BEGIN

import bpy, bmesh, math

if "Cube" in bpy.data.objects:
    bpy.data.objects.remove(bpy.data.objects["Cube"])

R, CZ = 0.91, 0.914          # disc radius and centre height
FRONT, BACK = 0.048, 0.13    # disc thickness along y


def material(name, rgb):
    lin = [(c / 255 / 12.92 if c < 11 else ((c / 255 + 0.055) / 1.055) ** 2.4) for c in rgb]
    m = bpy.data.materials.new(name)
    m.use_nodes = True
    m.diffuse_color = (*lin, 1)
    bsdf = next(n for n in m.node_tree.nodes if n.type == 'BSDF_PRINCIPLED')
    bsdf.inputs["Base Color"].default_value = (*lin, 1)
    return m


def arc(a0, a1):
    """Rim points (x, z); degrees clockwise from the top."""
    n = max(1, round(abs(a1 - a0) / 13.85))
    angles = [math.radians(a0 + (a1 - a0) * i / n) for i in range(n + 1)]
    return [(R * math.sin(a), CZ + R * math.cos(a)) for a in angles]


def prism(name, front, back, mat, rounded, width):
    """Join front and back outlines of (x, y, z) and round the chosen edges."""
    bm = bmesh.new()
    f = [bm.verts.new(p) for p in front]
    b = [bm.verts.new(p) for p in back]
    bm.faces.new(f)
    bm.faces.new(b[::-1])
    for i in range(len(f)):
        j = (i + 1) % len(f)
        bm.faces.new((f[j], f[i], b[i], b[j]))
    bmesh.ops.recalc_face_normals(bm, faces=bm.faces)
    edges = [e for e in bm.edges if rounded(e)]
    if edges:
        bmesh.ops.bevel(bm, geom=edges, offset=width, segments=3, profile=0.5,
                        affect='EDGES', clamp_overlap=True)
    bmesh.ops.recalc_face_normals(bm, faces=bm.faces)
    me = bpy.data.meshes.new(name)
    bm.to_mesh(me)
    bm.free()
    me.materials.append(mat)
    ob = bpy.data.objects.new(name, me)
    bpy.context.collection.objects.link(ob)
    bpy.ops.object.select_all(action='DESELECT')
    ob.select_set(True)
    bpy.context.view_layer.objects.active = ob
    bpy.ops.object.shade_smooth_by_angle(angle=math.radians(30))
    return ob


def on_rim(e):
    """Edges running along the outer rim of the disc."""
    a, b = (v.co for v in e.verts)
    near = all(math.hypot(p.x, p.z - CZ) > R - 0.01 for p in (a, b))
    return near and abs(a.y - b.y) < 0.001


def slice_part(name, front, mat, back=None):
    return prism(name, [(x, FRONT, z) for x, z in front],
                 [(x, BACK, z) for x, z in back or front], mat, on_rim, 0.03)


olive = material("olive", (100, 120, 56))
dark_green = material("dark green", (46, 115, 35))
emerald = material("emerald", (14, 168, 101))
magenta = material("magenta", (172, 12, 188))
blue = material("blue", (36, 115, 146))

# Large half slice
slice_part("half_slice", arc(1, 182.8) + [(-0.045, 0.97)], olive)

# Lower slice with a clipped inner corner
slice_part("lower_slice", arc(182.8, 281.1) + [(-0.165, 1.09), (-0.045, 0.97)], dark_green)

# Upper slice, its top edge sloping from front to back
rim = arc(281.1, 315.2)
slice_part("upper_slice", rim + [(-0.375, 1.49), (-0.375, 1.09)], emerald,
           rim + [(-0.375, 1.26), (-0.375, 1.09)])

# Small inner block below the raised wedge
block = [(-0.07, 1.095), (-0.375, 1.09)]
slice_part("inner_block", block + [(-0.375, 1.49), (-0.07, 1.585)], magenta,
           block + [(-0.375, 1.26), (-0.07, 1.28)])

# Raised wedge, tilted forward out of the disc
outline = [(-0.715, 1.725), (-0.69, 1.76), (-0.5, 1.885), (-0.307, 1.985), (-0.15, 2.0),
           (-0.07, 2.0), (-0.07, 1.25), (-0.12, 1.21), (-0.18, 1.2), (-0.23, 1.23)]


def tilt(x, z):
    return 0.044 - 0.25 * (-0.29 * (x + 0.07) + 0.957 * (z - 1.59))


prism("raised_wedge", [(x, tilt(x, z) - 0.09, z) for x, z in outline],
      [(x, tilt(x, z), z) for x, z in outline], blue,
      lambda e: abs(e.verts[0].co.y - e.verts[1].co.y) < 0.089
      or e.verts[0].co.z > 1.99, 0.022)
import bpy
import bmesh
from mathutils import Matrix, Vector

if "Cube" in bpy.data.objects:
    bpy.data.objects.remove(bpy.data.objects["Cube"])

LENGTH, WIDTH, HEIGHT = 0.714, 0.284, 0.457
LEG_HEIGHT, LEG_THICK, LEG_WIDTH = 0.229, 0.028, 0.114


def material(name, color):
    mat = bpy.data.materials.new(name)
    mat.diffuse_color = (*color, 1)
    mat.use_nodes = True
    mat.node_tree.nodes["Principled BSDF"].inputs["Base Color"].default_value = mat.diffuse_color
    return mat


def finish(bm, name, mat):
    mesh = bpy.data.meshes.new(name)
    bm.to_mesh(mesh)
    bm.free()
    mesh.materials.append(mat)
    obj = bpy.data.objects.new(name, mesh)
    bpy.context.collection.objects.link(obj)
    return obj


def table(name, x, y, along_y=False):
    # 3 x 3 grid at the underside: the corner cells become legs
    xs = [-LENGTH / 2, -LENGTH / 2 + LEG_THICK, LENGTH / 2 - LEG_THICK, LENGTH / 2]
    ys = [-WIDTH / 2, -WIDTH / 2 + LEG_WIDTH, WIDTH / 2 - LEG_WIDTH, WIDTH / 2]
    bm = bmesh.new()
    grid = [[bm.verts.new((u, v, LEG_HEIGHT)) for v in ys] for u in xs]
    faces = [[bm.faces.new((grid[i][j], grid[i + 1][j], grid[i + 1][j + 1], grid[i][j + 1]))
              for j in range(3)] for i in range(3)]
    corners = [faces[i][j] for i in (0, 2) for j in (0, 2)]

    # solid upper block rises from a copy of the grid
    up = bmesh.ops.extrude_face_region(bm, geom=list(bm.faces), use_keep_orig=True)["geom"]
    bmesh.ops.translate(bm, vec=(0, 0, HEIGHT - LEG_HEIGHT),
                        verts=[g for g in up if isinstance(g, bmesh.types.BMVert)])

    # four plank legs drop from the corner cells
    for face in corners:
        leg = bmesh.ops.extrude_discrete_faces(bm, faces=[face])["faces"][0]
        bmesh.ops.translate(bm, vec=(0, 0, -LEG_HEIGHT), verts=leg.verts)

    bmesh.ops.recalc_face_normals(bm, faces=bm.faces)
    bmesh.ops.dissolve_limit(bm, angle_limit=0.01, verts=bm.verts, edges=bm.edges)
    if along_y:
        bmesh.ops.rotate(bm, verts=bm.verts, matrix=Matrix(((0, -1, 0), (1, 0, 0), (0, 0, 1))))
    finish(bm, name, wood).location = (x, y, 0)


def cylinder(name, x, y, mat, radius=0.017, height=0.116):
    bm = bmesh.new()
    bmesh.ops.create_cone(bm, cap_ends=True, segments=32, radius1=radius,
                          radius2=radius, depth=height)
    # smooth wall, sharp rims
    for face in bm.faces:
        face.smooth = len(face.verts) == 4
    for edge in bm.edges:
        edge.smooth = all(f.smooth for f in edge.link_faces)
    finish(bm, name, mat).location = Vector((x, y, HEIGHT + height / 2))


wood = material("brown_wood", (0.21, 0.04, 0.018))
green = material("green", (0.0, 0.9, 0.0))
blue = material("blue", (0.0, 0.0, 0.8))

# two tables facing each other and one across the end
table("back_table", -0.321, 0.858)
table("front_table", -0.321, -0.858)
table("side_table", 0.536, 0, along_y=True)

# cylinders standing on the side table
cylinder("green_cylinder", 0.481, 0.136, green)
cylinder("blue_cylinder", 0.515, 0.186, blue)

END

Each line from the one with "0.536, 0, along_y=True)" through the end of the records above should be written out exactly. No other line should appear.

table("side_table", 0.536, 0, along_y=True)

# cylinders standing on the side table
cylinder("green_cylinder", 0.481, 0.136, green)
cylinder("blue_cylinder", 0.515, 0.186, blue)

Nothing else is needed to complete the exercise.